By three methods we may learn wisdom: first, by reflection, which is the noblest; second by imitation, which is the easiest; and third by experience, which is the bitterest.
Becoming a Reflective Practitioner : A Reflective and Holistic Approach to Clinical Nursing, Practice Development and Clinical Supervision
Author: Johns, Christopher.
Publication: Oxford [England] ; Malden, Mass. Blackwell Science, 2000.
Product ID: 52743
eBook ISBN: 0632063378
Subject: Nursing--Philosophy. Holistic nursing.
Here are some of the qualities which have been identified as being required of a practitioner who engages in reflective practice:
- a willingness to learn from what happens in practice
- being open enough to share elements of practice with other people
- being motivated enough to 'replay' aspects of clinical practice
- valuing that knowledge for clinical practice can emerge from within, as well as outside clinical practice
- being aware of the conditions necessary for reflection to occur
- a belief that it is possible to change as a practitioner
- the ability to describe in detail before analysing practice problems

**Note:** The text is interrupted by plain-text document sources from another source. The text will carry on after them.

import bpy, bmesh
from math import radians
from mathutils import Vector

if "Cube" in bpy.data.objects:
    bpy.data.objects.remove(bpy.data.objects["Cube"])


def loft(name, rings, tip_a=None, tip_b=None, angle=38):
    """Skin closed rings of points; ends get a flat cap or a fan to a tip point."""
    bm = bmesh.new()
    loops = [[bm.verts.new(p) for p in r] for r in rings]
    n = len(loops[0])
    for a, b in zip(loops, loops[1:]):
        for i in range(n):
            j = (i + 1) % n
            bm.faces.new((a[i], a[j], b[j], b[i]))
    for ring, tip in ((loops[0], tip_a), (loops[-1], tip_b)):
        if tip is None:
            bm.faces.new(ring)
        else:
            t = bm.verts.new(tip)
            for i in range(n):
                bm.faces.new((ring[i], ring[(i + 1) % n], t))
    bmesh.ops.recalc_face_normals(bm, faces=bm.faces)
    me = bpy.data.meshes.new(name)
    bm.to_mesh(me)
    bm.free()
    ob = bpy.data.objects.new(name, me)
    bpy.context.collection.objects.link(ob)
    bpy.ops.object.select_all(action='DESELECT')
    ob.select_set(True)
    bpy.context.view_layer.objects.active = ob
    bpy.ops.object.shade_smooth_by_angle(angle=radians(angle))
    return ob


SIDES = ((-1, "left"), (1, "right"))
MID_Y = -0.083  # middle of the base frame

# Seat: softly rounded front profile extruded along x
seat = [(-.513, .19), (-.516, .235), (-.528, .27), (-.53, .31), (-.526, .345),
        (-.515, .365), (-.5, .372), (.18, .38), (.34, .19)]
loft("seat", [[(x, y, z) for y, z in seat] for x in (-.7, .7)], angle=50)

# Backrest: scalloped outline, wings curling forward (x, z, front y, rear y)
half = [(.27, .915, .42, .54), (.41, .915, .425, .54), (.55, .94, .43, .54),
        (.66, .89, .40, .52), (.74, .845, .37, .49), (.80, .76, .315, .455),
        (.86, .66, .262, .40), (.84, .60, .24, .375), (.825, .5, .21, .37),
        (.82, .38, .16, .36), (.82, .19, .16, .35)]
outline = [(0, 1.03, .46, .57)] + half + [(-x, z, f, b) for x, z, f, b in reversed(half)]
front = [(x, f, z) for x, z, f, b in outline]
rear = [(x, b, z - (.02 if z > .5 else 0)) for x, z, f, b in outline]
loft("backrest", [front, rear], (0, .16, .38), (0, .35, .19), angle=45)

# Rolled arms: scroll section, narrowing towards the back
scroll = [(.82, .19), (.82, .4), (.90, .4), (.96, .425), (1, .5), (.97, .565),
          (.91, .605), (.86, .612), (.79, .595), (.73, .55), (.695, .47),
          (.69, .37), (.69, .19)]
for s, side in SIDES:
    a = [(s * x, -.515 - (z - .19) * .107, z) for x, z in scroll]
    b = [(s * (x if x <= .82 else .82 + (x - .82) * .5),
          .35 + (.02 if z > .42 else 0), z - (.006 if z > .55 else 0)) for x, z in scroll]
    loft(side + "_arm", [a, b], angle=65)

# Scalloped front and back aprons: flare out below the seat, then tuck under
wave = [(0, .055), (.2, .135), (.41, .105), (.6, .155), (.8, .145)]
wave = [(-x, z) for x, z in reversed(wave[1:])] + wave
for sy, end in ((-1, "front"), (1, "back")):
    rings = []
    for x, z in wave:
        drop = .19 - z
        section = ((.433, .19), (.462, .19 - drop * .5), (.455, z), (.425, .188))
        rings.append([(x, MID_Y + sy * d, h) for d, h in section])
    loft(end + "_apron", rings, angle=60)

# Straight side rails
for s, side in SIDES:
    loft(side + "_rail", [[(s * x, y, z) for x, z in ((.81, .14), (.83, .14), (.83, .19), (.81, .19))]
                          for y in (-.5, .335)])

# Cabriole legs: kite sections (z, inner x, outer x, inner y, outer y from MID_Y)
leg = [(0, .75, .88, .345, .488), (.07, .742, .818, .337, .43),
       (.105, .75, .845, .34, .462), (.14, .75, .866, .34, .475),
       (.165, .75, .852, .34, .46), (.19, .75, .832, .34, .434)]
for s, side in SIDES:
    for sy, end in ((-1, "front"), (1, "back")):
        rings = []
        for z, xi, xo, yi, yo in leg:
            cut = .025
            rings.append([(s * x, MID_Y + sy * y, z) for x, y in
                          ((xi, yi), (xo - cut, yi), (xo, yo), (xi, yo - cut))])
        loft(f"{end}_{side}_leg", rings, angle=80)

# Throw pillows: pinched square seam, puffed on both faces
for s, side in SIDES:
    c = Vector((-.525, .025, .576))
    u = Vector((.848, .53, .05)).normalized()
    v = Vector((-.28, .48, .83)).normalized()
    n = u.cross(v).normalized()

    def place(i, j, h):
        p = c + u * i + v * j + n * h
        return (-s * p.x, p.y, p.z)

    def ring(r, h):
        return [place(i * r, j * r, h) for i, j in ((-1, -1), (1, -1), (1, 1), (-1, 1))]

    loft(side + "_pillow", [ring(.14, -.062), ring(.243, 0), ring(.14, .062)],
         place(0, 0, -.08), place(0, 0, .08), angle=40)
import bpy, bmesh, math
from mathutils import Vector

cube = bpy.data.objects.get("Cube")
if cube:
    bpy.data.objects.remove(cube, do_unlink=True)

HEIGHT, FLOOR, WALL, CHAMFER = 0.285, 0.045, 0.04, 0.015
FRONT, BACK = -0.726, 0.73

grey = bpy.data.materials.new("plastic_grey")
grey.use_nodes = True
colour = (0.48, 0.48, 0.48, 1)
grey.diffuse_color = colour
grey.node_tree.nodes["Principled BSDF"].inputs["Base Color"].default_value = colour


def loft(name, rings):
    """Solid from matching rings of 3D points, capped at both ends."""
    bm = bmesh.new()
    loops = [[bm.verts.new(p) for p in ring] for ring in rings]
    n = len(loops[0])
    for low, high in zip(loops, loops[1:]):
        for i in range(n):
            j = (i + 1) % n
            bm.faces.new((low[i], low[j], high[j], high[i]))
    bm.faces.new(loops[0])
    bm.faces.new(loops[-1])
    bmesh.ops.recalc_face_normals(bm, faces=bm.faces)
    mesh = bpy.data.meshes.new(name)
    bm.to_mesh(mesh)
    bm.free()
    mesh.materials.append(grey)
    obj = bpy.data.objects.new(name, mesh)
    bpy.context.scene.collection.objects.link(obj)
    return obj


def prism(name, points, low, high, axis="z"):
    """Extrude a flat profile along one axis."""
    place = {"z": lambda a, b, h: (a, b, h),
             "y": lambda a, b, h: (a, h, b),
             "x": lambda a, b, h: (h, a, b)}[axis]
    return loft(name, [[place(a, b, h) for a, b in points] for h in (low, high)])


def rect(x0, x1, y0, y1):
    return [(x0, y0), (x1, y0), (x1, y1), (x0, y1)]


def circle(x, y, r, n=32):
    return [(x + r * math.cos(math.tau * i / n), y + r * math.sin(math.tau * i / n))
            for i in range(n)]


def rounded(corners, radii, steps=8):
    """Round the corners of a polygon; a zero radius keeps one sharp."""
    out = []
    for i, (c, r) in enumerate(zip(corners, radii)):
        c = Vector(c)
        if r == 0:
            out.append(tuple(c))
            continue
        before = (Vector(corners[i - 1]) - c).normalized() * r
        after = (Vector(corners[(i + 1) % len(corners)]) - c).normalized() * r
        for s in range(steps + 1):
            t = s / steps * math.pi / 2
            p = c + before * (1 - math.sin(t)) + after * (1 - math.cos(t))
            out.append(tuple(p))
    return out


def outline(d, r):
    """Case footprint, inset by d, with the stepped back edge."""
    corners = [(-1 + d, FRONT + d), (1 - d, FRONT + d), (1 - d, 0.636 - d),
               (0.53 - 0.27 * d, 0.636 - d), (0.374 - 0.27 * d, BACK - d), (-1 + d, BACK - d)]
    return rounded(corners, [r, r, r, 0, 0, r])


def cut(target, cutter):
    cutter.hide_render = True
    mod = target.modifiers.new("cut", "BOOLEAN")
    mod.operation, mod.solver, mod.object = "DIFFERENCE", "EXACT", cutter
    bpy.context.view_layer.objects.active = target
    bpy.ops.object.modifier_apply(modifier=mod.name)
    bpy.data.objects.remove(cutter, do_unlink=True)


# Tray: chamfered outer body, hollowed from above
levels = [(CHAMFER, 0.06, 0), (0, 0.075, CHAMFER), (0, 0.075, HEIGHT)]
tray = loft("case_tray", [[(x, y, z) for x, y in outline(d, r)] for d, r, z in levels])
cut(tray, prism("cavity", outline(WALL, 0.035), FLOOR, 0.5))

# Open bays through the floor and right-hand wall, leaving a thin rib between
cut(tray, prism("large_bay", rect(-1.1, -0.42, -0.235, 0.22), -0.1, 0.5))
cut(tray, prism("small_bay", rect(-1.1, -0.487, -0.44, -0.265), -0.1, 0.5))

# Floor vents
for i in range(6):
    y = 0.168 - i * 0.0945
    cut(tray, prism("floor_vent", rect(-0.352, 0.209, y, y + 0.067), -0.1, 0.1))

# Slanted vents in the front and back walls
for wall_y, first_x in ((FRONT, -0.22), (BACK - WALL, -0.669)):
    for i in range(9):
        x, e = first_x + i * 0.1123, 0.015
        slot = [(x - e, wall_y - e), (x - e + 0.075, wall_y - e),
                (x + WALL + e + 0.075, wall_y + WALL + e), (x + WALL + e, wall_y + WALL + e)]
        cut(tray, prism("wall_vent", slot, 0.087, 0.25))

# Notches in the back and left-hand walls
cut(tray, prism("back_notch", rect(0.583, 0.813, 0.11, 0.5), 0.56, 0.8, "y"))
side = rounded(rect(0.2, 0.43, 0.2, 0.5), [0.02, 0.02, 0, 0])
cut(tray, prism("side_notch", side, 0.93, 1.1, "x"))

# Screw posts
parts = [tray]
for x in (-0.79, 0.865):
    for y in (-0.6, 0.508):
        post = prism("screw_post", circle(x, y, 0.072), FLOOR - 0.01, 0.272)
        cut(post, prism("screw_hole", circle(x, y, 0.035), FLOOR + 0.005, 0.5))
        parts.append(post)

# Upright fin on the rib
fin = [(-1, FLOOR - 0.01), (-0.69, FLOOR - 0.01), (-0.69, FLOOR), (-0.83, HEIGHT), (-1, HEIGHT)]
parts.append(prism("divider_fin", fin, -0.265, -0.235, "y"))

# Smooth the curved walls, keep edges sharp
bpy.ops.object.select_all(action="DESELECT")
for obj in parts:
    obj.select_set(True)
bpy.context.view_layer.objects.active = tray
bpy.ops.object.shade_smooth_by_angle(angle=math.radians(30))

- recognising the consequences of reflection
- the ability to articulate what happens in practice
- a belief that there is no end point in learning about practice
- not being defensive about what other people notice about one's practice
- being courageous enough to act on reflection
- working out schemes to personally action what has been learned
- being honest in describing clinical practice to others
Reflect on where you are doing well and in which areas of reflection you need to strengthen your day to day practice.
Practice based activity
Whilst developing this programme, a newly qualified practitioner described the challenge of finding time for reflection once you qualify as:
"….when you are a student there is a lot to think about, but there is also time to do it. When you qualify there is so much more to think about and less time to do it."
Consider this comment in relation to your past month in practice, how easy has it been to get time to reflect on your practice?
Do a self-assessment on how you are managing to reflect within your new role. Discuss with your mentor ideas to embed reflection into your daily practice, without compromising the time you have available for treating patients. Develop an action plan to support you achieving this, and keep a note in your portfolio to review the impact this is having on your practice and confidence.
Web Search - Reflection
Carry out a web search for articles relevant to your current area of practice, try using the key words Reflection; Improving practice. Remember to put sites that are particular interest into your favourites and create a reminder to return to them regularly.
Select two of the points cited by Driscoll & Teh (2001:99) which would be most appropriate for you to develop further at this stage in your career. Develop an action plan on how your will achieve this, with review dates. Add this action plan to your portfolio and make a note of your review dates.